## Dataset
==================================================
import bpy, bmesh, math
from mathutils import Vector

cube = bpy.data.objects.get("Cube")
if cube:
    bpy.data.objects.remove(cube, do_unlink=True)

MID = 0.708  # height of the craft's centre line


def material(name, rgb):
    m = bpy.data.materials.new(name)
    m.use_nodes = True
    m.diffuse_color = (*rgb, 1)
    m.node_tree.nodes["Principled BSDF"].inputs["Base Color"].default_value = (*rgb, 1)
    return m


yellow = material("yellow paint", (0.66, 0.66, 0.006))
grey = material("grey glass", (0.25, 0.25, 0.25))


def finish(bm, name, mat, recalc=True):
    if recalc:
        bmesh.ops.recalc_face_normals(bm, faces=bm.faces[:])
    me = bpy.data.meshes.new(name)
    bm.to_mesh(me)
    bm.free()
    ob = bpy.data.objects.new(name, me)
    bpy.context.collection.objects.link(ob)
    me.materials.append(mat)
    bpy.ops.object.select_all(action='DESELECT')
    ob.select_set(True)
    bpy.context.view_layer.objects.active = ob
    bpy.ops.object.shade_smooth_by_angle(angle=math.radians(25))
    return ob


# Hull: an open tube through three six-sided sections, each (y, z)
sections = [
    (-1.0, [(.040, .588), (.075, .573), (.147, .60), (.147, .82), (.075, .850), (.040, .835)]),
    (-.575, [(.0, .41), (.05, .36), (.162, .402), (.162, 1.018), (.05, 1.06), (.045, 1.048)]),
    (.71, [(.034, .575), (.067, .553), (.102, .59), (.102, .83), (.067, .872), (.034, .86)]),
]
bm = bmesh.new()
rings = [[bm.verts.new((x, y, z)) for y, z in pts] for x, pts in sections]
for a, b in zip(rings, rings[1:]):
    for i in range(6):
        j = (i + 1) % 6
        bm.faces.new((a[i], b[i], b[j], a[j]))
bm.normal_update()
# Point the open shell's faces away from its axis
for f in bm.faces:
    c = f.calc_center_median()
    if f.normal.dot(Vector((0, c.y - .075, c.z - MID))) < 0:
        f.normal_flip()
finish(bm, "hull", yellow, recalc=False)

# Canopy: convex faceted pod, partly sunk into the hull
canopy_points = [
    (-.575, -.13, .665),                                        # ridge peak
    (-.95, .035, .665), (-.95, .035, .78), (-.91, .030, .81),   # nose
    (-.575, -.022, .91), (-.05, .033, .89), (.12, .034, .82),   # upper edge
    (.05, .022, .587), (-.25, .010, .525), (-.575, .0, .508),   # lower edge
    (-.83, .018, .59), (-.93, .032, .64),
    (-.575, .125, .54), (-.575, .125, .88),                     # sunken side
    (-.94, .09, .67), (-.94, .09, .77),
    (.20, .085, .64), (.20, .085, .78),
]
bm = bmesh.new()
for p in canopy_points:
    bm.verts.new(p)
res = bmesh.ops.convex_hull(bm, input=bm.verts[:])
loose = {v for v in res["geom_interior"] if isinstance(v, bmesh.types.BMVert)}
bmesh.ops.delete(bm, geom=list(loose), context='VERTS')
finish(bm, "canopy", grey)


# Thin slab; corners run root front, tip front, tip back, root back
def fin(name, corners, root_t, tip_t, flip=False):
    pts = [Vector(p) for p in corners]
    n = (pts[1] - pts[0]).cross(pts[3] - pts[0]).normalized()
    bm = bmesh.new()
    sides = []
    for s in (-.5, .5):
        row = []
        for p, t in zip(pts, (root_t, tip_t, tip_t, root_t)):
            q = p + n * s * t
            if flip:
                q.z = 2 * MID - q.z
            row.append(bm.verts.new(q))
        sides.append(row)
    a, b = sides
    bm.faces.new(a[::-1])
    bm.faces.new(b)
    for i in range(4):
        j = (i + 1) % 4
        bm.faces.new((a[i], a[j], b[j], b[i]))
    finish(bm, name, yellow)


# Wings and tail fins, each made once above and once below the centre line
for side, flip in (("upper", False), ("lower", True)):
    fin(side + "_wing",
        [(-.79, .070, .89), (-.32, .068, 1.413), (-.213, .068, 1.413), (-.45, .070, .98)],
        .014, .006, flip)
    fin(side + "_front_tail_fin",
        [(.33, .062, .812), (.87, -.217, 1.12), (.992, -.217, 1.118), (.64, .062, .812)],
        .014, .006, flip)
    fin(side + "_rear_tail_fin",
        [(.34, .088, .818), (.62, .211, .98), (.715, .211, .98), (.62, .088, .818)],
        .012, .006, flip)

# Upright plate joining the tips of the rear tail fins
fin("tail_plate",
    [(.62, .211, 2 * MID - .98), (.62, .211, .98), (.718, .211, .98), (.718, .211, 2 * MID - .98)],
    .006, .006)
==================================================
## Exercise
Lines holding the string "name": find them in the listing above and copy each one.

## Your solution
def material(name, rgb):
    m = bpy.data.materials.new(name)
def finish(bm, name, mat, recalc=True):
    me = bpy.data.meshes.new(name)
    ob = bpy.data.objects.new(name, me)
def fin(name, corners, root_t, tip_t, flip=False):
    finish(bm, name, yellow)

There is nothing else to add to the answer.